_Task brief:_ The answer must consist of every record, printed exactly as it stands.

#### Data extracts

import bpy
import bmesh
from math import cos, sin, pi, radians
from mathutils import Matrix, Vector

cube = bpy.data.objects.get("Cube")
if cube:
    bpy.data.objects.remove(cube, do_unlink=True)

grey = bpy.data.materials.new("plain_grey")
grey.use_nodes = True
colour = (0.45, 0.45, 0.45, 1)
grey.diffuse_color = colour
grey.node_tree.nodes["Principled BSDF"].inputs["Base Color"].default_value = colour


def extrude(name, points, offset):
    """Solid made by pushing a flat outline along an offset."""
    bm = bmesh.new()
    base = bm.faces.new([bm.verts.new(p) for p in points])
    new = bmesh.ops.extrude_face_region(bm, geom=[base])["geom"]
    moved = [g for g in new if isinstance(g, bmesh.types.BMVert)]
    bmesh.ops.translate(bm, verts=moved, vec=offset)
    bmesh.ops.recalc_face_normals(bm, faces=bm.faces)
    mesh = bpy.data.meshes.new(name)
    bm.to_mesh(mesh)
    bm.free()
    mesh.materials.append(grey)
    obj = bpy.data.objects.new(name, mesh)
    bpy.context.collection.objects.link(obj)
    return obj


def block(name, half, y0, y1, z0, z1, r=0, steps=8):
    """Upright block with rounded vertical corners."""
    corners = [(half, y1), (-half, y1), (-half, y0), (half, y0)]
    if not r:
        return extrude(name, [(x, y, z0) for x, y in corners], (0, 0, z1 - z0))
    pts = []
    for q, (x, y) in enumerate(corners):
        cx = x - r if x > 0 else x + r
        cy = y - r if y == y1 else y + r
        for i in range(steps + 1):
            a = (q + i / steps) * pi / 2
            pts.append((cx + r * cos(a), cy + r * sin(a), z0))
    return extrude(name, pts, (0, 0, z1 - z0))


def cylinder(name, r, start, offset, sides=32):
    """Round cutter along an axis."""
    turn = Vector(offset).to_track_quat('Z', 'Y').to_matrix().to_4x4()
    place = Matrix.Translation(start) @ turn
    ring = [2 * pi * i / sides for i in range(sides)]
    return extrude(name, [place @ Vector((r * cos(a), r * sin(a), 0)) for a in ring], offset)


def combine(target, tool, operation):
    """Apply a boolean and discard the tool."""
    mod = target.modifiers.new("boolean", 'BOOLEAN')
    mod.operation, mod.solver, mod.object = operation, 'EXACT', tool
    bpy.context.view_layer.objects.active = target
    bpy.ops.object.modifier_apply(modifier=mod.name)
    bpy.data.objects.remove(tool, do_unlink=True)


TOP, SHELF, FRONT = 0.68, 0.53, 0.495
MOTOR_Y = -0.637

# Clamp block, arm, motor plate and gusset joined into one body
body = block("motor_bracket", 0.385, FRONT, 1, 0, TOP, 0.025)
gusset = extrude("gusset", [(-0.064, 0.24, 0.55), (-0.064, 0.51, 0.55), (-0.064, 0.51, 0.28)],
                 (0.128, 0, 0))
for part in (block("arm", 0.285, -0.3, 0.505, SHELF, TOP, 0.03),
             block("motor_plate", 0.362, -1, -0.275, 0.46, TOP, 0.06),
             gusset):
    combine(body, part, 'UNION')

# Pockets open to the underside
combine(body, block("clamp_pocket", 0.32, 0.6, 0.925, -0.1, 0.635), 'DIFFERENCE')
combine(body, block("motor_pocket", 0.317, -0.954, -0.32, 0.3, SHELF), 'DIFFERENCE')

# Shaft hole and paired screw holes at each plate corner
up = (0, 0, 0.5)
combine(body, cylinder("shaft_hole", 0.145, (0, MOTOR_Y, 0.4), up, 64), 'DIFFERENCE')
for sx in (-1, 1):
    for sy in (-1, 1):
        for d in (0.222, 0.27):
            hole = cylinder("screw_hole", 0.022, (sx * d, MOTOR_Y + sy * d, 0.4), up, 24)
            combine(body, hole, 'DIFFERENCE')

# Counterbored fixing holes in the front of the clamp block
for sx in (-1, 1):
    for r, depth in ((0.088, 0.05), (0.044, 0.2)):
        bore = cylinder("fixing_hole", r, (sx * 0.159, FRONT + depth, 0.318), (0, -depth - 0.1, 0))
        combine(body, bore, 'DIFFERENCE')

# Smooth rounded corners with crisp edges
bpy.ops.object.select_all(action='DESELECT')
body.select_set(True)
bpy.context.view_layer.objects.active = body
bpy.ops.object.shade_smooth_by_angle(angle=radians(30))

########

_Response box:_
import bpy
import bmesh
from math import cos, sin, pi, radians
from mathutils import Matrix, Vector

cube = bpy.data.objects.get("Cube")
if cube:
    bpy.data.objects.remove(cube, do_unlink=True)

grey = bpy.data.materials.new("plain_grey")
grey.use_nodes = True
colour = (0.45, 0.45, 0.45, 1)
grey.diffuse_color = colour
grey.node_tree.nodes["Principled BSDF"].inputs["Base Color"].default_value = colour


def extrude(name, points, offset):
    """Solid made by pushing a flat outline along an offset."""
    bm = bmesh.new()
    base = bm.faces.new([bm.verts.new(p) for p in points])
    new = bmesh.ops.extrude_face_region(bm, geom=[base])["geom"]
    moved = [g for g in new if isinstance(g, bmesh.types.BMVert)]
    bmesh.ops.translate(bm, verts=moved, vec=offset)
    bmesh.ops.recalc_face_normals(bm, faces=bm.faces)
    mesh = bpy.data.meshes.new(name)
    bm.to_mesh(mesh)
    bm.free()
    mesh.materials.append(grey)
    obj = bpy.data.objects.new(name, mesh)
    bpy.context.collection.objects.link(obj)
    return obj


def block(name, half, y0, y1, z0, z1, r=0, steps=8):
    """Upright block with rounded vertical corners."""
    corners = [(half, y1), (-half, y1), (-half, y0), (half, y0)]
    if not r:
        return extrude(name, [(x, y, z0) for x, y in corners], (0, 0, z1 - z0))
    pts = []
    for q, (x, y) in enumerate(corners):
        cx = x - r if x > 0 else x + r
        cy = y - r if y == y1 else y + r
        for i in range(steps + 1):
            a = (q + i / steps) * pi / 2
            pts.append((cx + r * cos(a), cy + r * sin(a), z0))
    return extrude(name, pts, (0, 0, z1 - z0))


def cylinder(name, r, start, offset, sides=32):
    """Round cutter along an axis."""
    turn = Vector(offset).to_track_quat('Z', 'Y').to_matrix().to_4x4()
    place = Matrix.Translation(start) @ turn
    ring = [2 * pi * i / sides for i in range(sides)]
    return extrude(name, [place @ Vector((r * cos(a), r * sin(a), 0)) for a in ring], offset)


def combine(target, tool, operation):
    """Apply a boolean and discard the tool."""
    mod = target.modifiers.new("boolean", 'BOOLEAN')
    mod.operation, mod.solver, mod.object = operation, 'EXACT', tool
    bpy.context.view_layer.objects.active = target
    bpy.ops.object.modifier_apply(modifier=mod.name)
    bpy.data.objects.remove(tool, do_unlink=True)


TOP, SHELF, FRONT = 0.68, 0.53, 0.495
MOTOR_Y = -0.637

# Clamp block, arm, motor plate and gusset joined into one body
body = block("motor_bracket", 0.385, FRONT, 1, 0, TOP, 0.025)
gusset = extrude("gusset", [(-0.064, 0.24, 0.55), (-0.064, 0.51, 0.55), (-0.064, 0.51, 0.28)],
                 (0.128, 0, 0))
for part in (block("arm", 0.285, -0.3, 0.505, SHELF, TOP, 0.03),
             block("motor_plate", 0.362, -1, -0.275, 0.46, TOP, 0.06),
             gusset):
    combine(body, part, 'UNION')

# Pockets open to the underside
combine(body, block("clamp_pocket", 0.32, 0.6, 0.925, -0.1, 0.635), 'DIFFERENCE')
combine(body, block("motor_pocket", 0.317, -0.954, -0.32, 0.3, SHELF), 'DIFFERENCE')

# Shaft hole and paired screw holes at each plate corner
up = (0, 0, 0.5)
combine(body, cylinder("shaft_hole", 0.145, (0, MOTOR_Y, 0.4), up, 64), 'DIFFERENCE')
for sx in (-1, 1):
    for sy in (-1, 1):
        for d in (0.222, 0.27):
            hole = cylinder("screw_hole", 0.022, (sx * d, MOTOR_Y + sy * d, 0.4), up, 24)
            combine(body, hole, 'DIFFERENCE')

# Counterbored fixing holes in the front of the clamp block
for sx in (-1, 1):
    for r, depth in ((0.088, 0.05), (0.044, 0.2)):
        bore = cylinder("fixing_hole", r, (sx * 0.159, FRONT + depth, 0.318), (0, -depth - 0.1, 0))
        combine(body, bore, 'DIFFERENCE')

# Smooth rounded corners with crisp edges
bpy.ops.object.select_all(action='DESELECT')
body.select_set(True)
bpy.context.view_layer.objects.active = body
bpy.ops.object.shade_smooth_by_angle(angle=radians(30))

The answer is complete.